Through the years, I’ve learned to be careful. Careful what you say and to whom, careful how you carry yourself at all times. I carried myself regally on my rounds, and then let my hair down and laughed hysterically in the break room. Always had a tale ready to cheer up my fellow nurses. Made-up stories of my love life, raunchy jokes, lies and more lies. Sometimes they laughed until they cried. "Jolly Jane," they said, shaking their heads and wiping their eyes. "Tell us another one. No—don’t!"
"Did I tell you about the time my ex-husband lit his own pants on fire?"
"The old man in 307 waved me over just now, beckoned me close, and then he squeezed my tits like two melons! Dropped right back to sleep after that, like he’d had his snack and was satisfied."
"That raving homeless woman who was in the other night kept telling me she could turn her piss into wine! I asked her to bring me a cup."
I’d have the whole room rapt, or in stitches. Nurses needed help, too—they were tired and traumatized by all they’d had to touch, see, smell, and do. They left the break room feeling renewed; I saw to that. I was holding the hospital—whichever one it was at the time—up and afloat in the palm of my hand. And they knew it, every one of them knew it, but it didn’t stop them from chasing me out, pitchforks in hand.

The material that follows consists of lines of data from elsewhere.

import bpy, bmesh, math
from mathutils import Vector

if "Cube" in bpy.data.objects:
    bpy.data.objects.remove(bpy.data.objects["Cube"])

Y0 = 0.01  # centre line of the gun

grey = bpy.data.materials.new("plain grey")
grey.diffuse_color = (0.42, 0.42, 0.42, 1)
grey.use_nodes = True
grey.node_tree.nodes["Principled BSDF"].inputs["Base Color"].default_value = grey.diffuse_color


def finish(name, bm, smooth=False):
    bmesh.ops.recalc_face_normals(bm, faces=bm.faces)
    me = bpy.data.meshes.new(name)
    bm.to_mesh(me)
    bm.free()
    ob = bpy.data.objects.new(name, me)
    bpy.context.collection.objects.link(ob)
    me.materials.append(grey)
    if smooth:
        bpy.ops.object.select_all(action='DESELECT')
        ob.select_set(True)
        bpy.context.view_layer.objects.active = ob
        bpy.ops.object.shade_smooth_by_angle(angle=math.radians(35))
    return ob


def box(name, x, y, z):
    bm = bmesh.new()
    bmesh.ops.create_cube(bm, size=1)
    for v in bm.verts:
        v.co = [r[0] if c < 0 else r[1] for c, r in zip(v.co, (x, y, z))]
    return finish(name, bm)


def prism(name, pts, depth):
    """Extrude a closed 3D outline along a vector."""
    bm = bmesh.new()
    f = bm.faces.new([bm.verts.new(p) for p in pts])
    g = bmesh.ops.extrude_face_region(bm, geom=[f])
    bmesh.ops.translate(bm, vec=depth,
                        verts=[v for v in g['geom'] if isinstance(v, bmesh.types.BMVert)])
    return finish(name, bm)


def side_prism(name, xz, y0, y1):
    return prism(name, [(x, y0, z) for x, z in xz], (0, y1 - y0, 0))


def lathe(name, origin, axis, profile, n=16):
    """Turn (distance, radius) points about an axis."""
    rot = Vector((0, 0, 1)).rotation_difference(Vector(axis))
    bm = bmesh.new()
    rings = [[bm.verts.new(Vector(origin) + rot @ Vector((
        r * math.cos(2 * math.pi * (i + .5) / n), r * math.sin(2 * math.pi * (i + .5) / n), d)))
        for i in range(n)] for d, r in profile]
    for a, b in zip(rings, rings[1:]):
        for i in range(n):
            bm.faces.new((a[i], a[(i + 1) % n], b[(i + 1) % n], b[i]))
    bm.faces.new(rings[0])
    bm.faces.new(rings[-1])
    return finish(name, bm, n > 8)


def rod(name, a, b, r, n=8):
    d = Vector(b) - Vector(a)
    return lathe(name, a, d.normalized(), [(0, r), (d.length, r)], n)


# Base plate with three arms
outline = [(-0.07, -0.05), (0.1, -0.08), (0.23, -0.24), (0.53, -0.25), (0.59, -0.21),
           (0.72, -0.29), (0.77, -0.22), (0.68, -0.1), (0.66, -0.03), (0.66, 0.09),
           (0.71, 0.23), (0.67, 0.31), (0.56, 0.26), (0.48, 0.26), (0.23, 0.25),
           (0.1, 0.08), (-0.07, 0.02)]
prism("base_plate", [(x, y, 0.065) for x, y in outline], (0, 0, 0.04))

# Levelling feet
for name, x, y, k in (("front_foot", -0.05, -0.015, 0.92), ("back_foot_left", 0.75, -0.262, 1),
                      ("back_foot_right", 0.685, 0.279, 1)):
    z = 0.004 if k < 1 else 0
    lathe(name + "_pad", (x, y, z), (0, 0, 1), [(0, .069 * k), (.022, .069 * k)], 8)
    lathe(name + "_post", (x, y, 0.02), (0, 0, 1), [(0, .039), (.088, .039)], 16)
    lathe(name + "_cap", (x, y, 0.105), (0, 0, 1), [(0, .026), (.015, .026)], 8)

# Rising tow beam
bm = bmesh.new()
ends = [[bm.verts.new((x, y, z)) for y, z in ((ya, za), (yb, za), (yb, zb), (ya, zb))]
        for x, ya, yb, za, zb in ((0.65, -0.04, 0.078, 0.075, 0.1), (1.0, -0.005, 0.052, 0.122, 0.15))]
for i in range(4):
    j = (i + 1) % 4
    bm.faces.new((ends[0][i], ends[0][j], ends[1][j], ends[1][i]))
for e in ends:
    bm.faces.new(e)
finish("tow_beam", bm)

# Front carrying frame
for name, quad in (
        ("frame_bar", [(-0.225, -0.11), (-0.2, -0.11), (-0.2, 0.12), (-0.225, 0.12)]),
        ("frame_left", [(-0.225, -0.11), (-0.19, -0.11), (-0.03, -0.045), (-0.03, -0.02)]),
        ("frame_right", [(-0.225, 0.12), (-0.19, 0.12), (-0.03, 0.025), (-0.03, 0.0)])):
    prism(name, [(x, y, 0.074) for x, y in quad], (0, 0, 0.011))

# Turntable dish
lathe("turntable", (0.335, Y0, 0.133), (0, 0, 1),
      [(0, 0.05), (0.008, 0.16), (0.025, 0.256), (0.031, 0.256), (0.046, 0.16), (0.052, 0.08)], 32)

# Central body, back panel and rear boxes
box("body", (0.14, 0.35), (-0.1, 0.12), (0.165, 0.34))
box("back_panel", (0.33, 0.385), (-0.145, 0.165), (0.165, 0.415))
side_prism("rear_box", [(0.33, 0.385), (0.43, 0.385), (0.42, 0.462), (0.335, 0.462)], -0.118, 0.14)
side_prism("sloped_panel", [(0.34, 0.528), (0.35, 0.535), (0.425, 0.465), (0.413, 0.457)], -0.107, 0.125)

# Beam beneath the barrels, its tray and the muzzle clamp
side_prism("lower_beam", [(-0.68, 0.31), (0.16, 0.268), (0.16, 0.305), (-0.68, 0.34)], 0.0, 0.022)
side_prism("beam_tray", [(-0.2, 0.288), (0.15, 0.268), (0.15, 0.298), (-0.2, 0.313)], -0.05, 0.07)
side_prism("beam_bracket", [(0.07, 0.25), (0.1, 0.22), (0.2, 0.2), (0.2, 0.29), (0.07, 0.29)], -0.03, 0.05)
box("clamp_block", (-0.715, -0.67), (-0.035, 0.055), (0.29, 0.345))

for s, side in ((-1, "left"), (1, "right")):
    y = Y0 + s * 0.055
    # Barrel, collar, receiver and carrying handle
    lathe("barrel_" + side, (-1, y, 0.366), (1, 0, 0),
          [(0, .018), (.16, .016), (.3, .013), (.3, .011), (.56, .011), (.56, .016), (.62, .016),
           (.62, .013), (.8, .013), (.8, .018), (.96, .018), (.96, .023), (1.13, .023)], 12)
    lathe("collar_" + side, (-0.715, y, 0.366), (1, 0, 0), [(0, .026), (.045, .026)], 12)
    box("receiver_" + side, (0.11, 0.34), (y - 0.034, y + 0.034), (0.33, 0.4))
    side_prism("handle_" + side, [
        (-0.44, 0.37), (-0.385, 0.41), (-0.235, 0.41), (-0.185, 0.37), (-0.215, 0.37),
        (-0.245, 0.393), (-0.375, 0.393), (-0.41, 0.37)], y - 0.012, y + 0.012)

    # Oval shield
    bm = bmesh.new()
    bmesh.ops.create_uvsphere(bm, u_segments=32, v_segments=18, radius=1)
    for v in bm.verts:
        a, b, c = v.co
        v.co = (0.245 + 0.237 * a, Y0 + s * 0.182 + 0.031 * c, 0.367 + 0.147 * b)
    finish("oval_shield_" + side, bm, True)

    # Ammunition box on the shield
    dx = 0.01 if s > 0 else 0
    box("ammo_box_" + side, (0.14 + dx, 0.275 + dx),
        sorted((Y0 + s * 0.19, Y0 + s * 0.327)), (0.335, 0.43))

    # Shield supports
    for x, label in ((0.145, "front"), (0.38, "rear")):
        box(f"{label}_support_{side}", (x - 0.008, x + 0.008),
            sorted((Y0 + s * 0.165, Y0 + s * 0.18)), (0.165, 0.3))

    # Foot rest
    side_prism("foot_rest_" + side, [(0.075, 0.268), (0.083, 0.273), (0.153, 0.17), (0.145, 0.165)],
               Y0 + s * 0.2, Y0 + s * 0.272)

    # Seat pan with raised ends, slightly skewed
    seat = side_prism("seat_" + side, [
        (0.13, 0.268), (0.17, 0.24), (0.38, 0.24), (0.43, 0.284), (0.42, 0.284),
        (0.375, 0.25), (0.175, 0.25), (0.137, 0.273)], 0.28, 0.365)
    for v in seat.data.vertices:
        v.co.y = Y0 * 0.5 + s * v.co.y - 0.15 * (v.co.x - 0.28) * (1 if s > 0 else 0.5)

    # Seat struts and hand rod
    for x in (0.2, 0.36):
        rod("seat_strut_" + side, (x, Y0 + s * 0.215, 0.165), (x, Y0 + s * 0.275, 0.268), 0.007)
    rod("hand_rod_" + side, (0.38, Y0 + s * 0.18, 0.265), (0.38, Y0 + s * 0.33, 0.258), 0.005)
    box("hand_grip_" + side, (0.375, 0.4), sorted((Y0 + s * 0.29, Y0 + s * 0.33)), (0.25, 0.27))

Closing my eyes for a moment, I relish having escaped, having found my way to the library. Late Friday afternoons tend to be quiet, but I can still drift on the tide of familiar sounds: the soft clatter of fingers across keyboards, the thud of books landing in the return slot, the ruffling of pages, the mechanical whoosh as the front door opens and closes, sealing us inside. Standing here, swaying a little, I feel as relaxed as I might after a long vacation. I never felt this way at any hospital; it was a great burden, you know, helping so many for so long. Jane loved it, but it hardened her. Margo is softer, and less hurried, too, in her dealings with patients. Patrons. Patrons
. It shouldn’t matter what we call them, really; they’re the same in the end. Patrons
will land in hospital beds at one point or other—for sickness, for surgery, for death. I can’t touch them the way I touched patients
, though; I might pat someone on the hand or back, or possibly squeeze an arm, but that’s as far as it goes. Sometimes I miss the heft and smell of flesh other than my own, the rigors of my practice as a nurse, but I tell myself how lucky I am, to be a librarian.
Sticklers would say I’m not
a librarian—I have no official degree. Liz lords it over me sometimes, though it’s not as if patrons know the difference. To them I’m Ms. Finch, the librarian
. I even bought reading glasses that hang on a beaded chain around my neck. I love raising them to my eyes to peer down at the book title a patron has written down, or at the monitor of a troublesome computer. "Thank you, Ms. Finch," the patrons always say, with some reverence, when I’m wearing my glasses. Instant gravitas.
Copyright © 2023 by Laura Sims. All rights reserved. No part of this excerpt may be reproduced or reprinted without permission in writing from the publisher.